** Opening Provided data block **

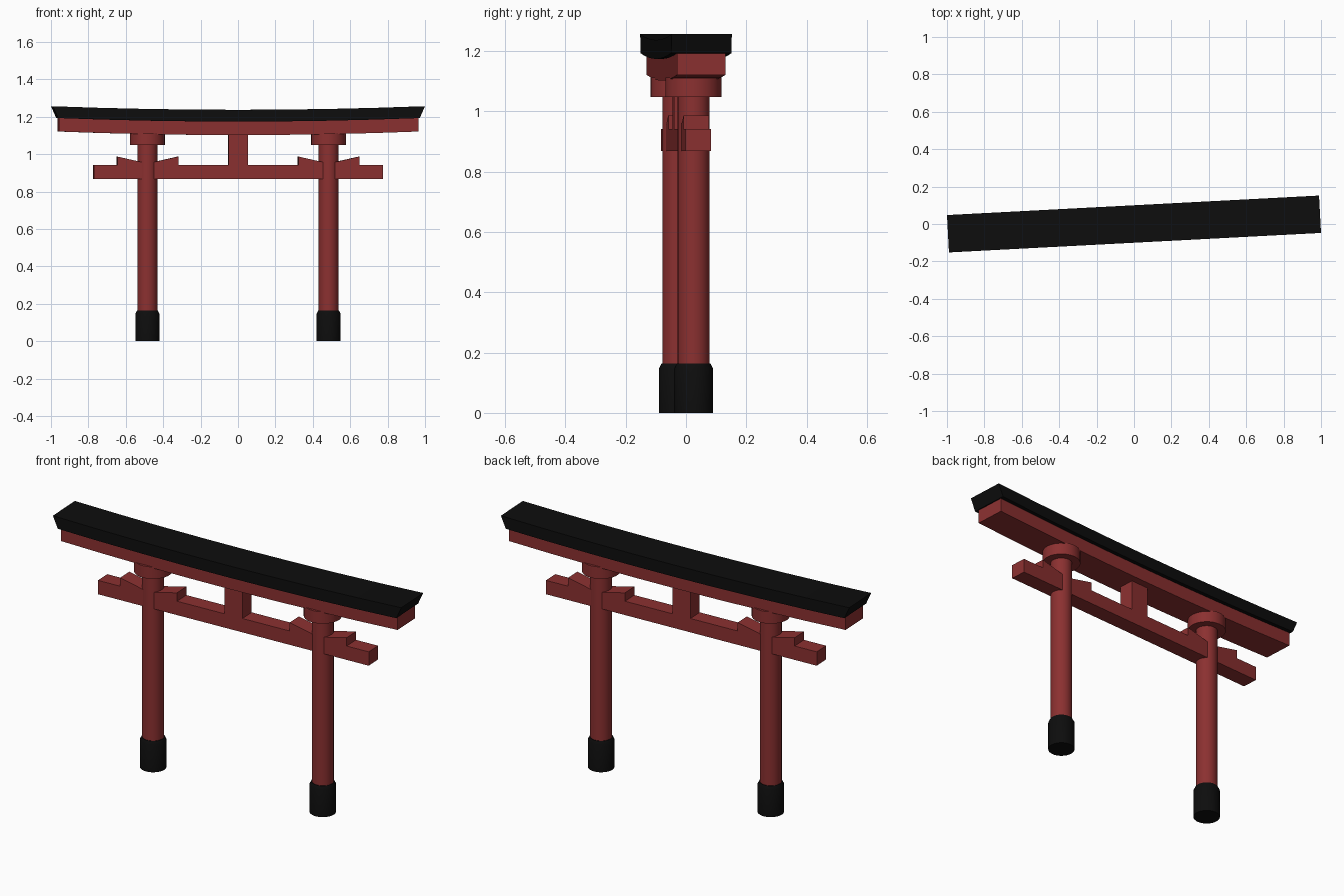
import bpy
import bmesh
import math
from mathutils import Matrix

cube = bpy.data.objects.get("Cube")
if cube:
    bpy.data.objects.remove(cube, do_unlink=True)

TURN = Matrix.Rotation(math.radians(3), 4, 'Z')  # whole gate stands slightly turned


def material(name, color):
    m = bpy.data.materials.new(name)
    m.use_nodes = True
    m.diffuse_color = color
    m.node_tree.nodes["Principled BSDF"].inputs["Base Color"].default_value = color
    return m


RED = material("vermilion red", (0.26, 0.03, 0.03, 1))
BLACK = material("lacquer black", (0.004, 0.004, 0.004, 1))


def finish(name, bm, mat, smooth=False):
    bmesh.ops.recalc_face_normals(bm, faces=bm.faces)
    bm.transform(TURN)
    me = bpy.data.meshes.new(name)
    bm.to_mesh(me)
    bm.free()
    me.materials.append(mat)
    ob = bpy.data.objects.new(name, me)
    bpy.context.collection.objects.link(ob)
    if smooth:
        bpy.ops.object.select_all(action='DESELECT')
        ob.select_set(True)
        bpy.context.view_layer.objects.active = ob
        bpy.ops.object.shade_smooth_by_angle(angle=math.radians(30))
    return ob


def extruded(name, outline, half_depth, mat):
    """Extrude an (x, z) outline along y, centred on y = 0."""
    bm = bmesh.new()
    face = bm.faces.new([bm.verts.new((x, -half_depth, z)) for x, z in outline])
    new = bmesh.ops.extrude_face_region(bm, geom=[face])["geom"]
    verts = [v for v in new if isinstance(v, bmesh.types.BMVert)]
    bmesh.ops.translate(bm, verts=verts, vec=(0, 2 * half_depth, 0))
    return finish(name, bm, mat)


def turned(name, x, profile, mat, sides=32):
    """Spin stacked (radius, z) rings around a vertical axis at x."""
    bm = bmesh.new()
    rings = []
    for r, z in profile:
        rings.append([bm.verts.new((x + r * math.cos(a), r * math.sin(a), z))
                      for a in (math.tau * i / sides for i in range(sides))])
    for low, high in zip(rings, rings[1:]):
        for i in range(sides):
            j = (i + 1) % sides
            bm.faces.new((low[i], low[j], high[j], high[i]))
    bm.faces.new(rings[0])
    bm.faces.new(rings[-1])
    return finish(name, bm, mat, smooth=True)


def rect(half, low, high):
    return [(-half, low), (half, low), (half, high), (-half, high)]


def curved_bar(half_low, half_high, low, high, rise=0.019, steps=8):
    """Outline of a bar whose ends sweep gently upwards."""
    ts = [2 * i / steps - 1 for i in range(steps + 1)]
    bottom = [(half_low * t, low + rise * t * t) for t in ts]
    top = [(half_high * t, high + rise * t * t) for t in reversed(ts)]
    return bottom + top


# Swept roof and the lintel under it
extruded("roof", curved_bar(0.968, 0.996, 1.174, 1.237), 0.1, BLACK)
extruded("upper_lintel", curved_bar(0.963, 0.963, 1.102, 1.176), 0.08, RED)

# Tie beam and centre strut
extruded("tie_beam", rect(0.774, 0.868, 0.942), 0.042, RED)
extruded("centre_strut", rect(0.052, 0.94, 1.115), 0.042, RED)

# Pillars with foot, capital and wedges on both sides
for side, x in (("right", -0.485), ("left", 0.485)):
    turned(side + "_pillar", x, [(0.053, 0.1), (0.053, 1.08)], RED)
    turned(side + "_foot", x, [(0.0645, 0), (0.0645, 0.147), (0.056, 0.163)], BLACK)
    turned(side + "_capital", x, [(0.093, 1.048), (0.093, 1.112)], RED)
    extruded(side + "_wedges",
             [(x - 0.163, 0.94), (x + 0.163, 0.94), (x + 0.163, 0.987),
              (x, 0.95), (x - 0.163, 0.987)], 0.042, RED)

** Closing Provided data block **

Task to complete >>
In the records above, find every line that contains the word "faces" and copy it.

Output >>
    bmesh.ops.recalc_face_normals(bm, faces=bm.faces)
    face = bm.faces.new([bm.verts.new((x, -half_depth, z)) for x, z in outline])
            bm.faces.new((low[i], low[j], high[j], high[i]))
    bm.faces.new(rings[0])
    bm.faces.new(rings[-1])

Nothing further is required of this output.